Consumers expect retailers to have their stock organised properly and want products to be available relatively quickly in every channel. They also expect to be able to decide when and where their online purchases will be delivered. However, the organisations and processes of most retailers date from the days when online shopping did not yet exist, and it often takes a long time for products that have been returned to be re-added to the stock lists. The result is that many products are unnecessarily listed as out of stock, which is not what the retailer wants. Developing a cross-channel strategy demands a new way of looking at the concept of yield and managing stock, and the best solution appears to be using a single integrated stock list. This is the conclusion that ABN AMRO presents in a report entitled The Commercial Importance of Logistics in Retail, published earlier this week (Dutch only).
Online purchases returned twice as often as purchases from brick-and-mortar shops
The strength of brick-and-mortar shops lies in the certainty that they offer consumers about the product’s model, measurements and fit. The risk of buying an unsuitable product is many times higher with online shopping. For example, the percentage of online purchases that are returned is more than twice the corresponding figure for brick-and-mortar shops. Annually 66 percent of online buyers send an article back; processing these returns costs consumes large amounts of time and money. With many of the products taking too long to be re-added to the stock list, the possibility increases that a customer will find their item listed as out of stock. Retailers would benefit greatly from avoiding this situation: 4 out of 5 customers at brick-and-mortar shops turn to another seller if the product is unavailable, and listing an item as out of stock loses the retailer online shoppers immediately. Retailers need to focus more on stock optimisation. Not only will this help reduce the high cost of returns, but proper managing the retailer’s operating capital will also mean that less money is tied up unnecessarily in stock. The result: improved cash flows, faster delivery times and greater customer satisfaction.
Speed less important than delivery at the consumer’s preferred time
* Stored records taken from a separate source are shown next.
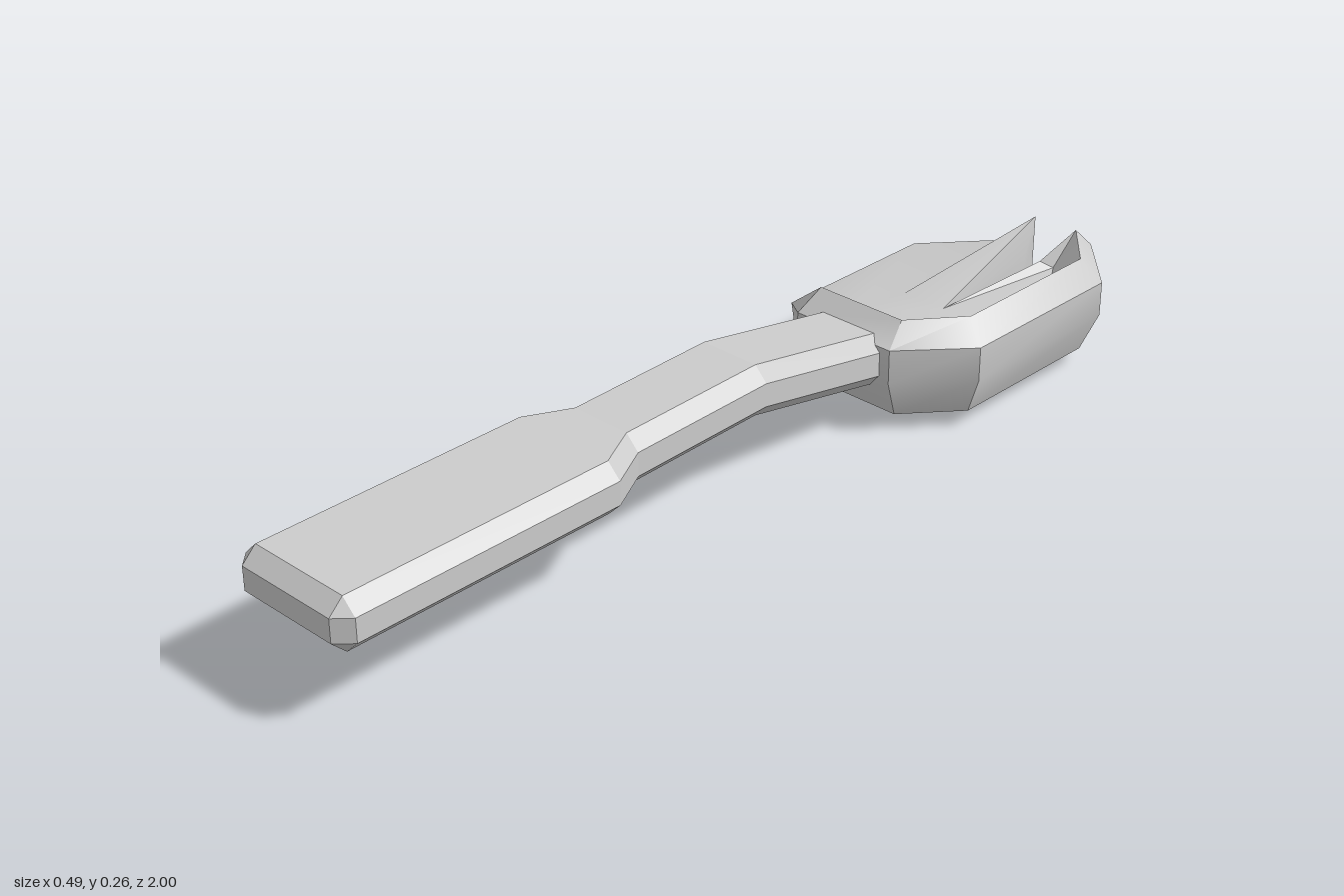
import * as THREE from 'three';
import { toCreasedNormals } from 'three/addons/utils/BufferGeometryUtils.js';

// Skin a stack of equal-length rings and cap both ends.
// Rings run counter-clockwise seen from the last ring's end; flat() maps a point to the cap plane.
function loft(rings, flat) {
  const pos = [];
  const tri = (a, b, c) => {
    const n = b.clone().sub(a).cross(c.clone().sub(a));
    if (n.length() > 1e-9) pos.push(...a.toArray(), ...b.toArray(), ...c.toArray());
  };
  for (let r = 0; r < rings.length - 1; r++) {
    const a = rings[r], b = rings[r + 1];
    a.forEach((p, i) => {
      const j = (i + 1) % a.length;
      tri(p, a[j], b[j]);
      tri(p, b[j], b[i]);
    });
  }
  const cap = (ring, flip) => {
    for (const [i, j, k] of THREE.ShapeUtils.triangulateShape(ring.map(flat), [])) {
      if (flip) tri(ring[i], ring[k], ring[j]);
      else tri(ring[i], ring[j], ring[k]);
    }
  };
  cap(rings[0], true);
  cap(rings[rings.length - 1], false);
  const geo = new THREE.BufferGeometry();
  geo.setAttribute('position', new THREE.Float32BufferAttribute(pos, 3));
  geo.computeVertexNormals();
  return geo;
}

// Chamfered bar running from the bowl to the grip
function handleGeometry() {
  // z, centre height, outer half width, inner half width, outer half height, inner half height
  const sections = [
    [-0.42, 0.139, 0.093, 0.065, 0.055, 0.025],
    [-0.36, 0.15, 0.093, 0.065, 0.055, 0.025],
    [-0.03, 0.212, 0.093, 0.065, 0.053, 0.024],
    [0.30, 0.205, 0.093, 0.065, 0.053, 0.024],
    [0.39, 0.205, 0.14, 0.111, 0.053, 0.024],
    [0.97, 0.205, 0.14, 0.111, 0.053, 0.024],
    [1.00, 0.205, 0.111, 0.111, 0.024, 0.024],
  ];
  const rings = sections.map(([z, y, o, i, t, s]) =>
    [[o, s], [i, t], [-i, t], [-o, s], [-o, -s], [-i, -t], [i, -t], [o, -s]]
      .map(([dx, dy]) => new THREE.Vector3(0.008 + dx, y + dy, z)));
  return loft(rings, (p) => new THREE.Vector2(p.x, p.y));
}

// Bowl with three tines, as columns of points around the outline
function bowlGeometry() {
  const mix = THREE.MathUtils.lerp;
  const heights = [0, 0.035, 0.118, 0.19, 0.235, 0.165];
  const spread = [0, 0.72, 1, 1];

  // Full wall: base, swelling side, rim, then down to the floor
  const wall = (outer, base, inner) => heights.map((y, k) => {
    const [from, f] = k < 4 ? [base, spread[k]] : [inner, k === 4 ? 0.55 : 0];
    return new THREE.Vector3(mix(from[0], outer[0], f), y, mix(from[1], outer[1], f));
  });
  // Thin side: the wall stops at a sharp edge
  const edge = (outer, base) => heights.map((y, k) => {
    const f = [0, 0.2][k] ?? 1;
    return new THREE.Vector3(mix(base[0], outer[0], f), Math.min(y, 0.118), mix(base[1], outer[1], f));
  });
  // Vertical cut between tines
  const cut = (x, z, top) => heights.map((y, k) =>
    new THREE.Vector3(x, k === 5 ? top : Math.min(y, top), z));

  const columns = [
    wall([-0.11, -0.35], [-0.05, -0.47], [-0.07, -0.455]),
    wall([0.125, -0.35], [0.09, -0.47], [0.1, -0.455]),
    wall([0.243, -0.48], [0.125, -0.53], [0.145, -0.53]),
    wall([0.243, -0.87], [0.125, -0.82], [0.145, -0.83]),
    wall([0.12, -1], [0.11, -0.89], [0.1, -0.9]),
    cut(0.08, -0.88, 0.18),
    cut(0.055, -0.6, 0.165),
    cut(0.027, -0.9, 0.165),
    cut(0.004, -0.96, 0.23),
    cut(-0.02, -0.9, 0.165),
    cut(-0.045, -0.6, 0.165),
    cut(-0.07, -0.885, 0.14),
    edge([-0.13, -1], [-0.085, -0.9]),
    edge([-0.243, -0.87], [-0.075, -0.82]),
    edge([-0.243, -0.48], [-0.075, -0.52]),
  ];
  const rings = heights.map((_, k) => columns.map((c) => c[k]));
  return toCreasedNormals(loft(rings, (p) => new THREE.Vector2(p.x, -p.z)), 0.6);
}

export function createModel() {
  const group = new THREE.Group();
  group.name = 'spork';

  const handle = new THREE.Mesh(handleGeometry(),
    new THREE.MeshStandardMaterial({ color: 0xcccccc, flatShading: true }));
  handle.name = 'handle';

  const bowl = new THREE.Mesh(bowlGeometry(),
    new THREE.MeshStandardMaterial({ color: 0xcccccc }));
  bowl.name = 'bowlWithTines';

  group.add(handle, bowl);
  return group;
}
Most consumers prefer to have their online purchases delivered to their homes within 2.5 days. This timeframe offers opportunities not only for a more efficient process, but also for more customer-friendly logistics. In the present situation, it is all too common for logistics companies to find themselves unable to deliver because the consumer is not at home, or in the best case scenario the parcel is left with the neighbours. If the latter option is not available, a startling 30 percent of all parcels go back in the delivery van. The costs resulting from non-delivery are tremendous. Although improving the likelihood of completing the delivery presents a major challenge, it also represents an opportunity. The customer should be in control of when and where they want their parcel delivered. Using alternative delivery locations – for example collection points at Albert Heijn, Post.nl and Kiala – is a useful solution. Another solution is delivery to frequently visited locations, such as railway stations and petrol stations. More and more retailers are offering the option of Click & Collect: order online, collect in the shop. The result is that products are available quickly and the costs of handling and shipping are lower. Sales are also boosted as items are less frequently listed as out of stock.
The decisions facing retailers
Many brick-and-mortar retailers are feeling the pressure on their traffic: not only because the online channel is gaining in importance, but also because cross-channel buyers are rapidly increasing in number. Sales are increasingly shifting to online, and shop floor productivity and stock turnover are under pressure. However, many retailers have yet to reorganise their operations to optimally seize the opportunities that the online channel offers consumers. “Retailers are struggling with the question of how to adapt their logistics to meet the preferences of demanding consumers who do not think in terms of channels. The best solution seems to use a single integrated stock for all channels, which should moreover be accessible to consumers in real time. Retailers should position products and product groups with high turnover rates at the lowest possible position in the supply chain: locally in their shop. Logically, products and product groups with low turnover rates should be placed high in the supply chain, at the retailer’s distribution centre or at a partner. The most important decision is whether the retailer wishes to realise its own independent strategy for online and brick-and-mortar sales, or prefers to team up with other parties, explains Chris Meijers, Retail Sector Banker at ABN AMRO.